Raspberries are usually classified as ever bearing and summer bearing. The former produce fruit well into fall; the later produce only once in summer. By waiting until winter to prune, you not only insure gathering in a full harvest regardless of your variety, but it is much easier to tell living canes from the spent canes as you cut.
On a winter day when temperatures are above freezing, being working on your raspberries by removing last year’s dead canes to the ground. If you find it tricky to tell if a cane is still viable, nick the stalk. If it appears dried out or brown, it’s dead. If it comes up green or moist, it is still alive. Once you have finished removing all of the dead canes, you should be left with several tall, new canes ready to produce fruit in the coming months.
If you are growing your canes in a trellised environment, carefully tie each cane on the horizontal to your trellis, taking care not to snap the canes. Once you have tied your canes in place, trim out the first few buds at the tip of the branch, cutting to just above a strong, fat bud. This is counter-intuitive to most pruning recommendations I make, but this type of tipping will encourage more buds to open, and those buds will produce flowers, followed by luscious fruit! Raspberry canes, unlike long-lived woody trees, last for only one season, so they can withstand this kind of pruning trickery.

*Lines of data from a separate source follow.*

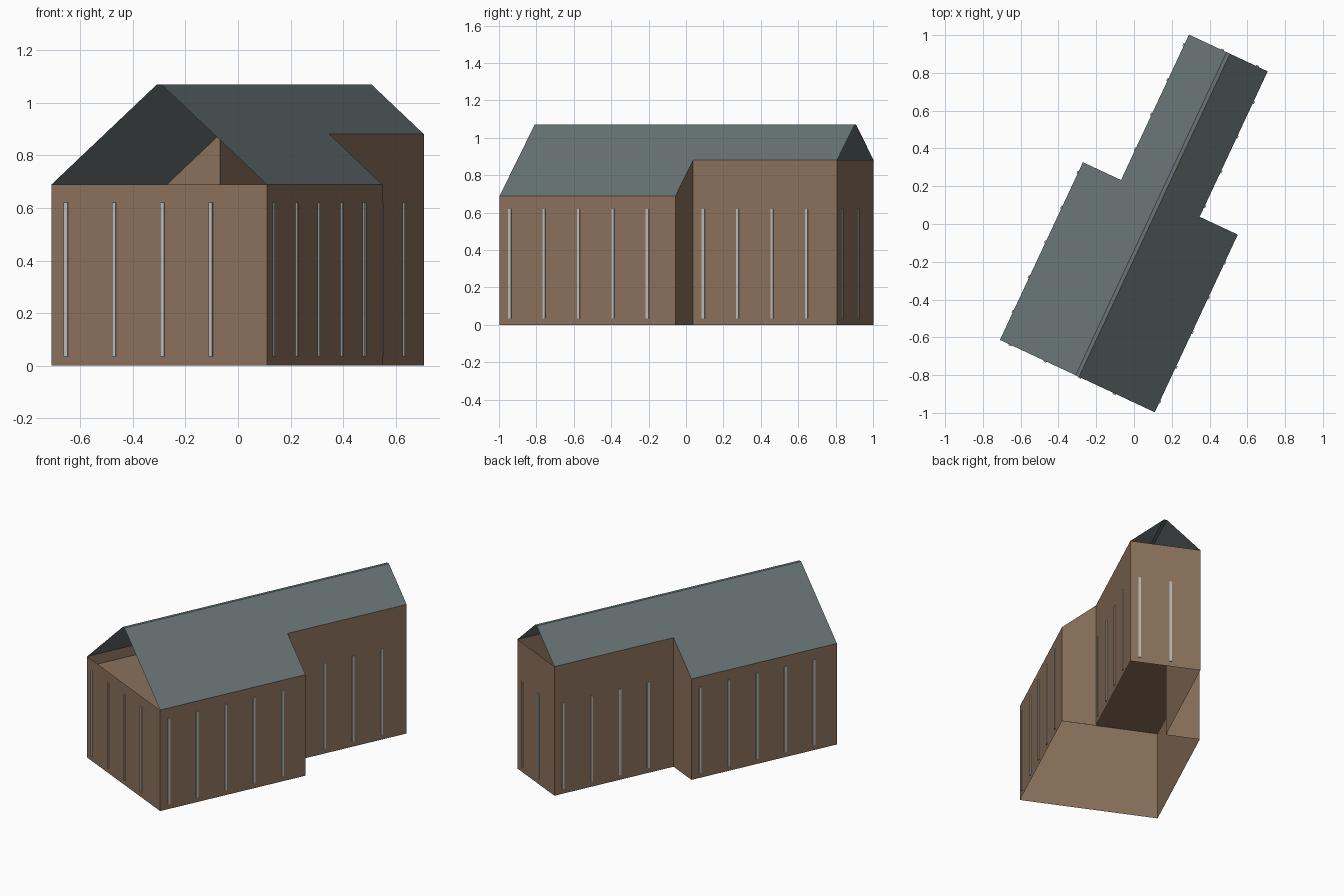
import bpy, bmesh, math
from mathutils import Vector, Matrix

if "Cube" in bpy.data.objects:
    bpy.data.objects.remove(bpy.data.objects["Cube"])

# Local frame: y runs along the ridge, x across; then turned and placed
PLACE = Matrix.Translation((-0.30, -0.805, 0)) @ Matrix.Rotation(math.radians(-25.05), 4, 'Z')
WIDE, NARROW, STEP, LENGTH = 0.4525, 0.23, 1.038, 1.888
RIDGE_Z, RIDGE_HALF, SLOPE = 1.07, 0.01, 0.86


def material(name, rgb):
    m = bpy.data.materials.new(name)
    m.diffuse_color = (*rgb, 1)
    m.use_nodes = True
    m.node_tree.nodes["Principled BSDF"].inputs["Base Color"].default_value = m.diffuse_color
    return m


def roof_z(x):
    return RIDGE_Z - SLOPE * (abs(x) - RIDGE_HALF)


def make(name, polygons, mat):
    bm = bmesh.new()
    for poly in polygons:
        bm.faces.new([bm.verts.new(PLACE @ Vector(p)) for p in poly])
    bmesh.ops.remove_doubles(bm, verts=bm.verts, dist=1e-5)
    mesh = bpy.data.meshes.new(name)
    bm.to_mesh(mesh)
    bm.free()
    mesh.materials.append(mat)
    obj = bpy.data.objects.new(name, mesh)
    bpy.context.collection.objects.link(obj)
    return obj


brick = material("brown_wall", (0.26, 0.165, 0.107))
slate = material("slate", (0.14, 0.175, 0.18))
pale = material("pale_grey", (0.5, 0.5, 0.48))

# Footprint, counter-clockwise from the front left corner
outline = [(-WIDE, 0), (WIDE, 0), (WIDE, STEP), (NARROW, STEP),
           (NARROW, LENGTH), (-NARROW, LENGTH), (-NARROW, STEP), (-WIDE, STEP)]
edges = list(zip(outline, outline[1:] + outline[:1]))

# Walls rise to the eaves; both gables stay open
make("walls", [[(*a, 0), (*b, 0), (*b, roof_z(b[0])), (*a, roof_z(a[0]))]
               for a, b in edges], brick)

# Ceiling just below the eaves
make("ceiling", [[(x, y, 0.62) for x, y in outline]], brick)

# Stepped roof slopes, mirrored about the ridge
slope = [(RIDGE_HALF, 0), (WIDE, 0), (WIDE, STEP), (NARROW, STEP),
         (NARROW, LENGTH), (RIDGE_HALF, LENGTH)]
for side, name in ((1, "right_roof"), (-1, "left_roof")):
    make(name, [[(side * x, y, roof_z(x)) for x, y in slope][::side]], slate)

# Narrow flat ridge
make("ridge_strip", [[(x, y, RIDGE_Z) for x, y in
                      ((-RIDGE_HALF, 0), (RIDGE_HALF, 0),
                       (RIDGE_HALF, LENGTH), (-RIDGE_HALF, LENGTH))]], slate)


# Slim upright window strips, evenly spaced from the start of each long wall
def strip(centre, along, out, half, z0, z1, depth):
    ring = [centre - along * half, centre - along * half + out * depth,
            centre + along * half + out * depth, centre + along * half]
    at = lambda p, z: (p.x, p.y, z)
    sides = [[at(p, z0), at(q, z0), at(q, z1), at(p, z1)]
             for p, q in zip(ring, ring[1:])]
    return sides + [[at(p, z) for p in ring] for z in (z0, z1)]


counts = {0: 4, 1: 5, 3: 4, 4: 2, 5: 4, 7: 5}
for i, n in counts.items():
    a, b = (Vector((*p, 0)) for p in edges[i])
    along = (b - a).normalized()
    out = Vector((along.y, -along.x, 0))
    polys = []
    for k in range(n):
        polys += strip(a + along * (0.061 + 0.203 * k), along, out,
                       0.008, 0.035, 0.62, 0.006)
    make(f"window_strips_{i}", polys, pale)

Blueberries may be high or low bushing. They may be deciduous or evergreen (or even something in between). They may fruit early in the summer, smack-dab in the middle or toward the end of the season. Regardless, pruning is pretty much the same for all of them.
On a non-icy winter day when all but the evergreen blueberries reveal their bare branching structure, begin by removing any weak, spindly shoots, taking them off to the ground or to where they meet up with a stronger branch. As well, remove any dead, broken or rubbing branches. (Use the scratch test described in the raspberry section to determine if a branch is still alive.) On new, young plants this may leave you with just a couple of shoots, and you may not get much fruit that first year. But, patience will pay off. Removing these weak shoots and encouraging the strong ones will pay off in the years ahead. If you don’t do it, odds are your plant will be a scraggly, non-producer for many years.
Next, clean out a few of the oldest woody, grey branches to open up the interior of the plant. Older branches may, over time, become less productive, and congested plants are more susceptible to disease. Plus, removing them encourages the plant to throw more energy into the remaining stems. Do not trim out any tip branches of your blueberries as you did with your raspberries.
Now that you’ve pruned your plants for maximum production, don’t forget to order some bird netting. Once the bees have finished pollinating your berries and small, unripe fruit begin to appear, drape your plants carefully with bird netting. It may not be a pretty addition to the garden, but it is temporary, and it will save your berries for you. Let those pesky birds eat ornamental garden berries instead!